We decided to start baby swim hobby when our son was around four months old. If you are considering whether you should or should not start baby swim in the near future, you may find this post interesting.
As a starting point it’s worthwhile to think why you would like to start a baby swim. Is it because all the other Mums in your friends groups are planning to do so, or is it something you think you and your baby would truly enjoy? I encourage to think the reasons because taking the little one to swim will be a bit of an effort, you will commit to the hobby for a term and it will also cost little bit of money. Why we wanted to start baby swim so early? Me and my partner both love the water. Don’t get me wrong, I don’t have a history of competing in water sports and I’m not a hardcore ocean swimmer, but I like water activities like swimming, surfing and snorkling and living near the sea inspires me. My partner is a passionate surfer and quite pro in all water sports. For both us it’s important that our kids ideally would enjoy the water. Of course we can’t force our son to like water activities if he just doesn’t, but we can encourage him and make sure he feels comfortable in the water. We also felt baby swim could be a hobby and way of interaction both parents and our baby would enjoy.
Book your baby in early
So firstly, I would advise to do your research about your favorite swim school ahead of time and book your baby in as soon as possible. Baby Swim is a very popular hobby in Sydney and Eastern Suburbs at least. I was a bit late when booking us in. Term 4 2016 was just about to start when I desperately tried to find a free spot for us. We started with Duck & Dive. They were talking in Mumsense at Randwick Royal Hospital for Women, so I was already familiar with them. Duck & Dive also takes babies in from very early age whereas many of the other swim schools won’t allow the baby to start before six months of age.

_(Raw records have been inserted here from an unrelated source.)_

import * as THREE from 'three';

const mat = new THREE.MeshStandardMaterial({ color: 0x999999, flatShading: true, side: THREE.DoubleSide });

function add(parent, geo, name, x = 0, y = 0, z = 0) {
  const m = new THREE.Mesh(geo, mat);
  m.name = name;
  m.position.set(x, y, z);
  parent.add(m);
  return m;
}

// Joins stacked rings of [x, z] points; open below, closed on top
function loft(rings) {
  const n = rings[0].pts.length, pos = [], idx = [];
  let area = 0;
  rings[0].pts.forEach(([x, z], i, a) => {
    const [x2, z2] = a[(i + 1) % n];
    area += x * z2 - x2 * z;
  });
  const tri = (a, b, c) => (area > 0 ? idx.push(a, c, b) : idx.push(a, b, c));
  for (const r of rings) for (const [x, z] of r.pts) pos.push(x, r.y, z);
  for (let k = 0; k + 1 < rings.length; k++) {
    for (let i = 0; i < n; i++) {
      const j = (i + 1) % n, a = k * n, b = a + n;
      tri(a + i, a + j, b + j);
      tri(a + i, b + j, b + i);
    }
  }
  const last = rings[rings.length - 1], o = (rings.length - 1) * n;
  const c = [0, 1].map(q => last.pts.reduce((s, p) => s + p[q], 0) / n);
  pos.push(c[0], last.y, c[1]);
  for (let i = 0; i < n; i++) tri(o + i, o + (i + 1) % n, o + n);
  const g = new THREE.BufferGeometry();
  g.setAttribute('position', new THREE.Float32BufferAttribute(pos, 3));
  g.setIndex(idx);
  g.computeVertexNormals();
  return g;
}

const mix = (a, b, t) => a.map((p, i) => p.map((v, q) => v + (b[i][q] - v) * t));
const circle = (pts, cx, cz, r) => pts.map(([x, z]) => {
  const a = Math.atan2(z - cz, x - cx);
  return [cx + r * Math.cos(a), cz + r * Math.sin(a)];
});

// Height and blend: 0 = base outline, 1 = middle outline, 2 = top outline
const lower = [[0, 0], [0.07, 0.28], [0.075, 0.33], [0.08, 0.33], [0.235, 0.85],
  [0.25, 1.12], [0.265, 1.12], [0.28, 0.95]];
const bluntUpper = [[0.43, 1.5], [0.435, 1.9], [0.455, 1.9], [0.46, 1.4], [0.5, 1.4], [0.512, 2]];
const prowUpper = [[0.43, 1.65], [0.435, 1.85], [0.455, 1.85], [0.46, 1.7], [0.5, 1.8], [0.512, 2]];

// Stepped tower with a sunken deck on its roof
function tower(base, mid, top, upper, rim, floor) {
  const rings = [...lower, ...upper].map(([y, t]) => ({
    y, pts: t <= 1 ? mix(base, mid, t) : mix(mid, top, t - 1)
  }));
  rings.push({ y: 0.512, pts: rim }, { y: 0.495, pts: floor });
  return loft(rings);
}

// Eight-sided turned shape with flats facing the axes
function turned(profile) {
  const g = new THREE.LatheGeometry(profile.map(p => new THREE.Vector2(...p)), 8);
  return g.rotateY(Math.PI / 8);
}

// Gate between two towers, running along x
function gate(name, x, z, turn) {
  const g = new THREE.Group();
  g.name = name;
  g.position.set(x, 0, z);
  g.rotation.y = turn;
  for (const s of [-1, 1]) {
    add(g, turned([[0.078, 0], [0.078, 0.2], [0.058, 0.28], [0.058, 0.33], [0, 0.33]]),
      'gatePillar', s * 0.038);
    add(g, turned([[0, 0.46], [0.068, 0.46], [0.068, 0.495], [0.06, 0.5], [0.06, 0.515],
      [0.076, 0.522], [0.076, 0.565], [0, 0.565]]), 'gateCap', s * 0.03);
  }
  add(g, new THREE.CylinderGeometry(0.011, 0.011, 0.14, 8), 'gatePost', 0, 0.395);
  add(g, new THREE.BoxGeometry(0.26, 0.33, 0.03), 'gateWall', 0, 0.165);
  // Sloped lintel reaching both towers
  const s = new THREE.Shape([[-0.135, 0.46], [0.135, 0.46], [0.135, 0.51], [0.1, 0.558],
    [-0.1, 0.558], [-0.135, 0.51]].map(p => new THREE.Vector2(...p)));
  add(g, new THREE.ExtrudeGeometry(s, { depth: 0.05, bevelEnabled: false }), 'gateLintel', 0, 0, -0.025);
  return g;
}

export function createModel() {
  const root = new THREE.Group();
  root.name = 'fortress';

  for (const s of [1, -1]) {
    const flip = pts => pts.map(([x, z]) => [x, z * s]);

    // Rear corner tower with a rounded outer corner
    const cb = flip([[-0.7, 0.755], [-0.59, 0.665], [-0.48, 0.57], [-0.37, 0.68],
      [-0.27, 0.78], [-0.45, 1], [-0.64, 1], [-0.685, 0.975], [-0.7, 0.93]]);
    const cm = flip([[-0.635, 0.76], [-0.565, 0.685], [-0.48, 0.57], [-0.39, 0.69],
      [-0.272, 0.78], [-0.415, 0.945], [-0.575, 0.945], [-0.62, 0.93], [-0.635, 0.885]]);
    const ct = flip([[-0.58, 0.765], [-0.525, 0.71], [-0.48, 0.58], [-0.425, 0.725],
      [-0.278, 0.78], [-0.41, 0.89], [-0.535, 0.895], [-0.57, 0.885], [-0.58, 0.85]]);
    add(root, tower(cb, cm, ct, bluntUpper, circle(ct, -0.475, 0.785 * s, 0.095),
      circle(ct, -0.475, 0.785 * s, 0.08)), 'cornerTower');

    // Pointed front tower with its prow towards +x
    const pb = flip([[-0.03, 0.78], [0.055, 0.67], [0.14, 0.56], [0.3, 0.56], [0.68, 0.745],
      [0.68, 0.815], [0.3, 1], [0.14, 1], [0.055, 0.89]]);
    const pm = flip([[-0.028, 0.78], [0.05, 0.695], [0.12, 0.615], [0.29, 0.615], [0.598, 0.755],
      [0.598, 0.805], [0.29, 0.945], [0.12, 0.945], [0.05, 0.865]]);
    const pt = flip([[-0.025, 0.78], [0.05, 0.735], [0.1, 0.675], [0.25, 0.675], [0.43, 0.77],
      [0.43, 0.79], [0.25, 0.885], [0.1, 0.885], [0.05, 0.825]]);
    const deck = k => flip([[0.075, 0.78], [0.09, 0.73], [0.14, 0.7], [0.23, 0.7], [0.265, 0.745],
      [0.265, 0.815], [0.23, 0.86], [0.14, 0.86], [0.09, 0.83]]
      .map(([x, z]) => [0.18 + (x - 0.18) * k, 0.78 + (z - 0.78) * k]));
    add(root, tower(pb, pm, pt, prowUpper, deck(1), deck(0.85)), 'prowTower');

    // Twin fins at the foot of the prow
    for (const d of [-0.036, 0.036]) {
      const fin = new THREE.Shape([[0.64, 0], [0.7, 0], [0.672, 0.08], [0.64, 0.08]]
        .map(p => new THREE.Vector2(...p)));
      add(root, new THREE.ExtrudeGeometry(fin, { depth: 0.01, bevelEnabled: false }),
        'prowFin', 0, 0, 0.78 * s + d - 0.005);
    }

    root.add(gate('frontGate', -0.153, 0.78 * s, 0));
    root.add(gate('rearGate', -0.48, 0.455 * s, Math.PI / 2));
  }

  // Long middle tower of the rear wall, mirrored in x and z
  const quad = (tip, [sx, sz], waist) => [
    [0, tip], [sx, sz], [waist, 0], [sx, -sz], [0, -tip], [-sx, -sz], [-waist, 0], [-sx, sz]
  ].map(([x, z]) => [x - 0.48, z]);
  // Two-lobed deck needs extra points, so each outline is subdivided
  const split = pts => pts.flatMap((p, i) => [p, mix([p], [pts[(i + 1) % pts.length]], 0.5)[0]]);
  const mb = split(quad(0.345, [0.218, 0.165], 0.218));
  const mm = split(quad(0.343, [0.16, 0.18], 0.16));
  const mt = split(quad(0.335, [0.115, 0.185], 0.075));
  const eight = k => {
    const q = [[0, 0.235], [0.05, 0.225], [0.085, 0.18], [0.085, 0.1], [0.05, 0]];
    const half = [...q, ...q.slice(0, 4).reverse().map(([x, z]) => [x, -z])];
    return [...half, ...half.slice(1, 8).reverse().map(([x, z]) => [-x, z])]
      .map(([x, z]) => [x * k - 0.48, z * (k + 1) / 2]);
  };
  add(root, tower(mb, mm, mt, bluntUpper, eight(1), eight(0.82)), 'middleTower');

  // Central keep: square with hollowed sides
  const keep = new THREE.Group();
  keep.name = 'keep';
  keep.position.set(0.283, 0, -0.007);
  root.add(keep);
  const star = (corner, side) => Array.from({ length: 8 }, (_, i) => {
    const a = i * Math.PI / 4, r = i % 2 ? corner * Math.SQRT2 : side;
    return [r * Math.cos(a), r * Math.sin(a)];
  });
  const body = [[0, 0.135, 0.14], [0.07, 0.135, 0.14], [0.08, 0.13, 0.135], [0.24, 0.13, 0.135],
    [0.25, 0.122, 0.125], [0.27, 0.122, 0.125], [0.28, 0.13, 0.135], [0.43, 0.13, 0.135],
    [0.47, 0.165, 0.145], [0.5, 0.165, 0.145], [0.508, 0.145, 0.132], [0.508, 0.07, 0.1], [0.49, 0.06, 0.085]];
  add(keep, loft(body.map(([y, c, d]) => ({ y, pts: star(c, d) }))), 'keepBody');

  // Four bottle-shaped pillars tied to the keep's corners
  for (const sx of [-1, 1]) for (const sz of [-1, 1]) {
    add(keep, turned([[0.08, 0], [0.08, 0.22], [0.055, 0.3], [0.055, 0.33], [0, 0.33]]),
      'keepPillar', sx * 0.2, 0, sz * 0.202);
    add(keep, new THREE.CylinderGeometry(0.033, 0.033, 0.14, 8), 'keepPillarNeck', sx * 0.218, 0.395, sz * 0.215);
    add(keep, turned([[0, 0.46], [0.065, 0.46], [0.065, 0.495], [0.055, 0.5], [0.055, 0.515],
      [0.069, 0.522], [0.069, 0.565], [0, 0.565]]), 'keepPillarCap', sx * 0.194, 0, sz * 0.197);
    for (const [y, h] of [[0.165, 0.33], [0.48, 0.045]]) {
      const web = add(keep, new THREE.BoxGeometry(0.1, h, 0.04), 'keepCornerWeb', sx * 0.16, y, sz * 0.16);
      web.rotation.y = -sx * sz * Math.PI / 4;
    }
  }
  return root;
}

Location and logistics matter
Duck & Dive’s Ultimo pool classes were full, but Artarmon had space. I wasn’t sure how tricky the drive from Bondi would be, but I have to say it worked really well for us. I drive to the pool from Bondi in 25 minutes. The parking is just next to the pool, so it’s so easy to drive in, change the baby to the swimmers and then jump to the pool. At the end of the day the logistics is really important when you try to change both yourself and the baby. Location and transport obviously matters even more so if you are using public transport.
What have we learned?
At the beginning I wasn’t sure whether my son will learn anything, the first classes he was so much more interested to look around the new environment rather than being in the water. However, every week we learned something new and suddenly our baby started kicking and smiling in the water. We learned how to submerge him, and now we as parents are confident to submerge him ourselves when we go to swimming pool on the weekends. He seems to like being in the water, and he is very comfortable when we submerge him. He knows some water safety basics like holding on my top or the edge of the pool, he kicks and splashes with his legs and hands.
Now when I look back, I think four to six months age is really good age to start. Babies are more manageable with regards of their feeding and napping schedules, and they are also more alert and can get a bit more out of the swimming classes. Basically if your baby is under one year it’s a good time to start, after one year of age the fear factor can start kicking in. However, don’t panick if you can’t get your baby to swim school before one year of age. They are still so little and sometimes we parents seem to forget that there is no rush. There is several toddlers and kids who start swimming hobby later and they absolutely love the water. I would recommend to ask more details about toddler and kids groups from your local swim school.